An Interview with Naila Moreira
Sarah Feldman, Straw Dog Literary Correspondent
Naila Moreira is a writer and journalist living in western Massachusetts. Her journalism and nature essays have been published in The Boston Globe, The Seattle Times, The Common Online, Science News, and other venues. She works at Smith College as a writing counselor at the Jacobson Writing Center and lecturer in the English department. She also teaches science and nature writing to high school students in Smith’s Summer Science and Engineering Program.
Guest blogger Sarah Feldman met with Naila at Wood Star Café in Northampton to talk about her writing, her experiences as a Straw Dog volunteer, and the “literary life”.
Sarah: How did you start emceeing for Straw Dog Writer’s Guild’s Writer’s Night Out?
Naila: I met Jacqueline [Sheehan] through the Writer’s Room at Forbes Library, and learned about Straw Dog through her. I started attending Writer’s Night Out, started reading there, and one night [about a year ago] I did the announcements. Jacqueline told me that I had a “good emcee manner”…and that she was looking for volunteers.
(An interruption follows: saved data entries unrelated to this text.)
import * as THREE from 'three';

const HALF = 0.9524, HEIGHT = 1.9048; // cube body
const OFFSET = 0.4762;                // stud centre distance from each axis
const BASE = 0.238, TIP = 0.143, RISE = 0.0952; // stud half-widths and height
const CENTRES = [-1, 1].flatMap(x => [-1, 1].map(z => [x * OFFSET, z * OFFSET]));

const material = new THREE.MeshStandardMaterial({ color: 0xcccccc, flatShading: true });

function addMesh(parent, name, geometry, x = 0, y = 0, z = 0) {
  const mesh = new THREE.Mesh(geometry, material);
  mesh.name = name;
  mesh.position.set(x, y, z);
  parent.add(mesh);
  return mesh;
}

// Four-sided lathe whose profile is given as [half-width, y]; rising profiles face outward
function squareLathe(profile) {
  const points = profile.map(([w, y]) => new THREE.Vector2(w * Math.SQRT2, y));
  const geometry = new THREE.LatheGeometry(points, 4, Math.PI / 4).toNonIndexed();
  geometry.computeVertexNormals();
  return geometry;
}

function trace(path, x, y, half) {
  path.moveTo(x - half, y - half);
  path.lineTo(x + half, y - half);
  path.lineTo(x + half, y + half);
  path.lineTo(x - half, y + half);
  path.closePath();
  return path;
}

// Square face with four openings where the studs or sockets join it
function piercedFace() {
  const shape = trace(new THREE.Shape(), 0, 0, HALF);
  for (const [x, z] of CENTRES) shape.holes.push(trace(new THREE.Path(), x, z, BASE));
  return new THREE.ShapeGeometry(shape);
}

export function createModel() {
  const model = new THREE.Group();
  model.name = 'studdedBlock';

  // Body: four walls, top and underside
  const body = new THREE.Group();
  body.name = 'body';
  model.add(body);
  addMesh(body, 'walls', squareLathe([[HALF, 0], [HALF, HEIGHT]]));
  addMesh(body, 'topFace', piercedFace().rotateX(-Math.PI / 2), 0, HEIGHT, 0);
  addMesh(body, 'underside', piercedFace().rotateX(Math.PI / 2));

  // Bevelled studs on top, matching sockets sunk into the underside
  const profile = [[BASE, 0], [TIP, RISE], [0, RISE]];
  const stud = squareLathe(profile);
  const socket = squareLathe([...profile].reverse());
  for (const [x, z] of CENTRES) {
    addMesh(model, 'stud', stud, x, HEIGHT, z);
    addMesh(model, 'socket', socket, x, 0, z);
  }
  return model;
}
Sarah: You teach classes at Smith College; you do part-time environmental consulting; you’re writing a children’s novel; you write freelance journalism, creative nonfiction, poetry and a blog; you facilitate the Poetry Discussion Group at Forbes Library—have I missed anything? What makes you decide, Sure why not, I’ll volunteer, rather than, I’m really busy already?
Naila: I think the best way to have a literary life is to be part of a literary community. Not just because that way you hear about opportunities to get your writing published and read by a wider audience, but because one of the ways to be close to literature is to be around people to whom literature is important, who like literature and try to incorporate it into their day-to-day lives. Volunteering is just a way to do that more strongly and immediately, because you’re offering part of yourself, and others in turn are likely to be more open, to offer something of themselves to you.
Sarah: How do you balance having a literary life – staying in contact with those touchstones of inspiration –with creating literature? (You mention in your interview on “The Writer’s Voice” that you get a lot of material from spending time in nature every day….)
Naila: The short answer is I don’t. The longer, and probably truer, answer, is that I alternate. If I go hiking one day, then I won’t get much writing done, but I’ll write the next day. I do try to get out every day, but that might be just five minutes to cross the bridge, or go down to where the beavers live, or go out and look at the stars.
I also try to write an hour every day. It’s kind of a moving target. If I make it, I’m happy; if I don’t, I’m frustrated.
I write, without fail, Wednesdays and Saturdays at The Writing Room at Forbes Library. I can’t thank [Writing Room facilitator] Susan Stinson enough for keeping that space open.
Sarah: What’s one of the oddest experiences you’ve had emceeing Writer’s Night Out?
Naila: One thing I love about the readings is that there’s such a wide variety of experiences driving people’s writing. What I find odd is inhabiting those different skins for a while. It’s almost like “Story Corps”, or “The Moth”, people speaking in this raw, powerful way about their lives, but in a place that’s one of the richest centers of writing in the country.
Sarah Feldman’s work has appeared in The Villager, Chelsea Now, The Antigonish Review and The Fiddlehead. Some of her poems were anthologized in “Undercurrents: New Voices in Canadian Poetry”.